**Study material:**
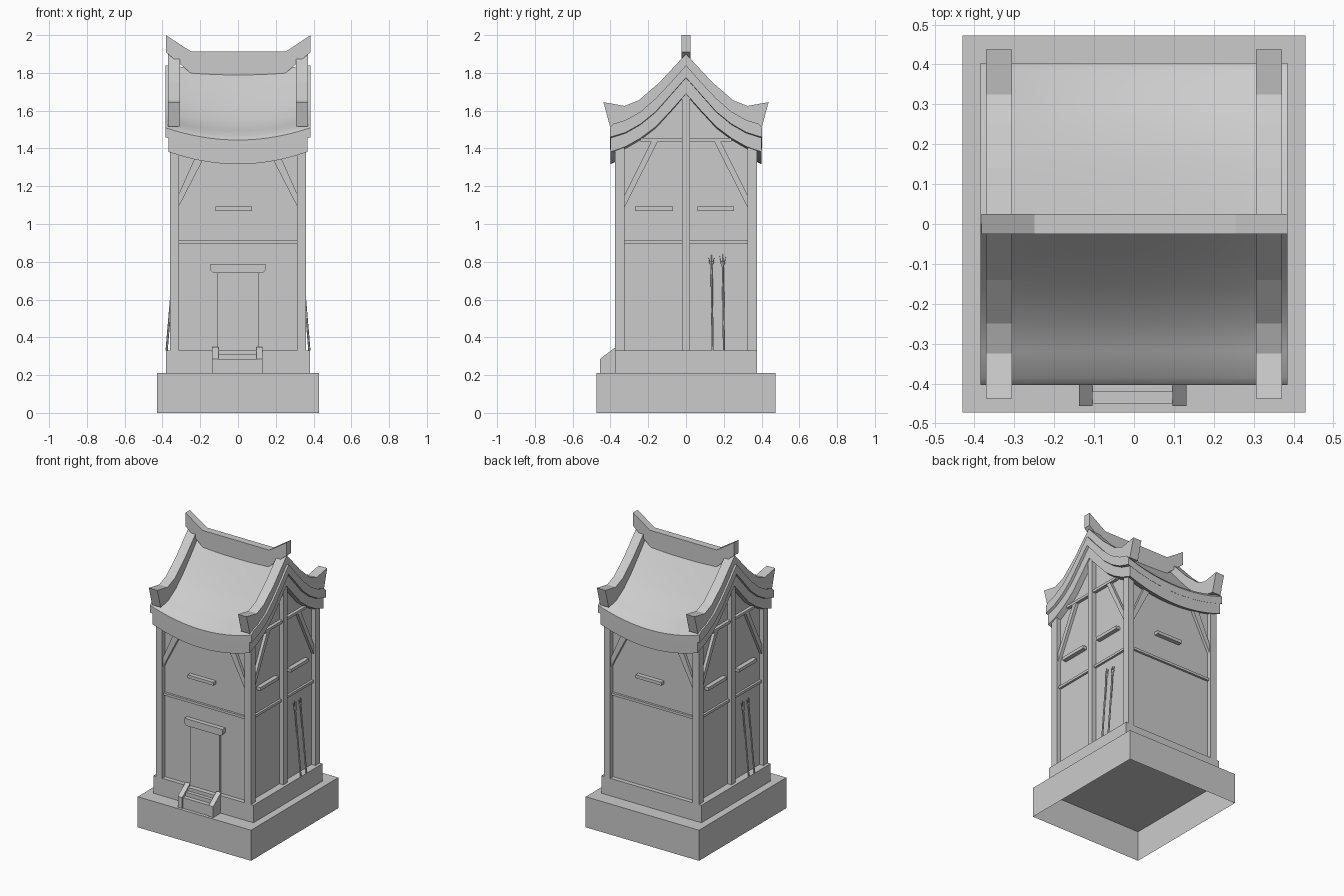
import bpy, bmesh, math
from mathutils import Matrix, Vector

if "Cube" in bpy.data.objects:
    bpy.data.objects.remove(bpy.data.objects["Cube"])

HALF_TURN = Matrix.Rotation(math.pi, 4, 'Z')


def finish(name, bm, twin=False):
    """Make an object; twin adds a copy turned 180 degrees about the centre."""
    bmesh.ops.recalc_face_normals(bm, faces=bm.faces)
    me = bpy.data.meshes.new(name)
    bm.to_mesh(me)
    bm.free()
    ob = bpy.data.objects.new(name, me)
    bpy.context.collection.objects.link(ob)
    if twin:
        other = bpy.data.objects.new(name + "_opposite", me.copy())
        other.data.transform(HALF_TURN)
        bpy.context.collection.objects.link(other)
    return ob


def box(name, x0, x1, y0, y1, z0, z1, twin=False, open_bottom=False):
    bm = bmesh.new()
    m = Matrix.Translation(((x0 + x1) / 2, (y0 + y1) / 2, (z0 + z1) / 2))
    m = m @ Matrix.Diagonal((x1 - x0, y1 - y0, z1 - z0, 1))
    bmesh.ops.create_cube(bm, size=1, matrix=m)
    if open_bottom:
        low = min(bm.faces, key=lambda f: f.calc_center_median().z)
        bmesh.ops.delete(bm, geom=[low], context='FACES_ONLY')
    return finish(name, bm, twin)


def prism(name, pts, axis, a, b, twin=False):
    """Extrude an outline: (y, z) along x, or (x, z) along y."""
    bm = bmesh.new()
    place = (lambda u, z, t: (t, u, z)) if axis == 'x' else (lambda u, z, t: (u, t, z))
    lo = [bm.verts.new(place(u, z, a)) for u, z in pts]
    hi = [bm.verts.new(place(u, z, b)) for u, z in pts]
    bm.faces.new(lo)
    bm.faces.new(hi)
    n = len(pts)
    for i in range(n):
        bm.faces.new((lo[i], lo[(i + 1) % n], hi[(i + 1) % n], hi[i]))
    return finish(name, bm, twin)


def rod(bm, p, q, r0, r1, sides=6):
    p, q = Vector(p), Vector(q)
    d = q - p
    m = Matrix.Translation((p + q) / 2) @ d.to_track_quat('Z', 'Y').to_matrix().to_4x4()
    bmesh.ops.create_cone(bm, cap_ends=True, segments=sides, radius1=r0, radius2=r1,
                          depth=d.length, matrix=m)


def roof_layer(name, half_x, top, bottom):
    """Saddle-shaped slab: gable profiles that sag towards the middle of x."""
    bm = bmesh.new()
    nx = 16

    def sheet(profile):
        full = [(-y, z) for y, z in reversed(profile[1:])] + profile
        rows = []
        for i in range(nx + 1):
            x = half_x * (2 * i / nx - 1)
            dip = 1 - (x / half_x) ** 2
            rows.append([bm.verts.new((x, y, z - dip * (0.02 + 0.045 * abs(y) / 0.4)))
                         for y, z in full])
        return rows

    t, b = sheet(top), sheet(bottom)
    ny = len(t[0])
    for i in range(nx):
        for j in range(ny - 1):
            for s in (t, b):
                bm.faces.new((s[i][j], s[i + 1][j], s[i + 1][j + 1], s[i][j + 1]))
        for j in (0, ny - 1):
            bm.faces.new((t[i][j], t[i + 1][j], b[i + 1][j], b[i][j]))
    for i in (0, nx):
        for j in range(ny - 1):
            bm.faces.new((t[i][j], t[i][j + 1], b[i][j + 1], b[i][j]))
    ob = finish(name, bm)
    bpy.ops.object.select_all(action='DESELECT')
    ob.select_set(True)
    bpy.context.view_layer.objects.active = ob
    bpy.ops.object.shade_smooth_by_angle(angle=math.radians(35))


# Stone base and plinth
box("base", -0.43, 0.43, -0.473, 0.473, 0, 0.21, open_bottom=True)
box("plinth", -0.38, 0.38, -0.375, 0.375, 0.21, 0.33, open_bottom=True)

# Walls with gable ends
prism("walls", [(-0.345, 0.33), (0.345, 0.33), (0.345, 1.39), (0, 1.7), (-0.345, 1.39)],
      'x', -0.33, 0.33)

# Corner posts and gable centre posts
for s in (-1, 1):
    y = s * 0.35
    box("corner_post", 0.313, 0.36, y - 0.025, y + 0.025, 0.33, 1.43, twin=True)
box("gable_post", 0.32, 0.36, -0.021, 0.021, 0.33, 1.7, twin=True)

# Front and back rails, ledges and braces
box("wall_rail", -0.315, 0.315, -0.36, -0.34, 0.895, 0.912, twin=True)
box("wall_ledge", -0.12, 0.075, -0.375, -0.34, 1.07, 1.092, twin=True)
for s in (-1, 1):
    prism("wall_brace", [(s * 0.315, 1.09), (s * 0.315, 1.155), (s * 0.215, 1.38),
                         (s * 0.165, 1.38)], 'y', -0.365, -0.34, twin=True)

# Gable side rails, ledges, braces and tie beam
for s, l0, l1 in ((-1, -0.27, -0.07), (1, 0.06, 0.255)):
    y0, y1 = sorted((s * 0.02, s * 0.325))
    box("side_rail", 0.325, 0.345, y0, y1, 0.895, 0.912, twin=True)
    box("side_ledge", 0.325, 0.36, l0, l1, 1.07, 1.092, twin=True)
    prism("side_brace", [(s * 0.325, 1.09), (s * 0.325, 1.155), (s * 0.18, 1.445),
                         (s * 0.145, 1.445)], 'x', 0.325, 0.35, twin=True)
box("tie_beam", 0.325, 0.352, -0.24, 0.24, 1.438, 1.456, twin=True)

# Door with lintel
box("door", -0.112, 0.112, -0.36, -0.34, 0.33, 0.745)
prism("door_lintel", [(-0.13, 0.74), (0.13, 0.74), (0.145, 0.755), (0.145, 0.788),
                      (-0.145, 0.788), (-0.145, 0.755)], 'y', -0.375, -0.34)

# Entrance stairs with sloping cheeks
for x0 in (-0.138, 0.097):
    prism("stair_cheek", [(-0.37, 0.21), (-0.456, 0.21), (-0.456, 0.285), (-0.37, 0.35)],
          'x', x0, x0 + 0.034)
prism("steps", [(-0.37, 0.21), (-0.45, 0.21), (-0.45, 0.282), (-0.42, 0.282), (-0.42, 0.308),
                (-0.395, 0.308), (-0.395, 0.331), (-0.37, 0.331)], 'x', -0.105, 0.098)

# Tridents leaning against the gable sides
for y in (0.138, 0.198):
    bm = bmesh.new()
    lean = lambda z: 0.378 - (z - 0.33) * 0.085
    rod(bm, (lean(0.33), y + 0.003, 0.33), (lean(0.79), y - 0.003, 0.79), 0.006, 0.006)
    rod(bm, (lean(0.77), y - 0.003, 0.77), (lean(0.80), y - 0.003, 0.80), 0.006, 0.012)
    for s in (-1, 0, 1):
        rod(bm, (lean(0.79), y - 0.003 + s * 0.007, 0.79),
            (lean(0.83), y - 0.003 + s * 0.016, 0.83 + 0.01 * (s == 0)), 0.004, 0.001, 4)
    finish("trident", bm, twin=True)

# Roof: tiled upper layer over a lower band
tile_top = [(0, 1.84), (0.08, 1.75), (0.16, 1.665), (0.24, 1.595), (0.32, 1.55), (0.385, 1.53),
            (0.403, 1.51)]
tile_low = [(0, 1.775), (0.08, 1.685), (0.16, 1.595), (0.24, 1.53), (0.32, 1.485), (0.385, 1.465),
            (0.403, 1.46)]
band_low = [(0, 1.69), (0.08, 1.6), (0.16, 1.515), (0.24, 1.455), (0.32, 1.41), (0.385, 1.387),
            (0.4, 1.382)]
band_top = [(y * 0.995, z + 0.01) for y, z in tile_low]
roof_layer("roof_tiles", 0.385, tile_top, tile_low)
roof_layer("roof_band", 0.368, band_top, band_low)

# Upturned ridge beam and four descending ridges
prism("ridge_beam", [(-0.382, 2.0), (-0.25, 1.914), (0.255, 1.914), (0.385, 2.0), (0.385, 1.91),
                     (0.24, 1.79), (-0.24, 1.79), (-0.382, 1.91)], 'y', -0.025, 0.025)
descent = [(0, 1.9), (0.14, 1.75), (0.25, 1.655), (0.325, 1.625), (0.437, 1.645), (0.402, 1.515),
           (0.31, 1.53), (0.2, 1.6), (0.1, 1.7), (0, 1.8)]
for s in (-1, 1):
    prism("descending_ridge", [(s * y, z) for y, z in descent], 'x', 0.306, 0.371, twin=True)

**Work to be completed:** If a line in the entries contains "context", copy it.

**Written answer:**
    bpy.context.collection.objects.link(ob)
        bpy.context.collection.objects.link(other)
        bmesh.ops.delete(bm, geom=[low], context='FACES_ONLY')
    bpy.context.view_layer.objects.active = ob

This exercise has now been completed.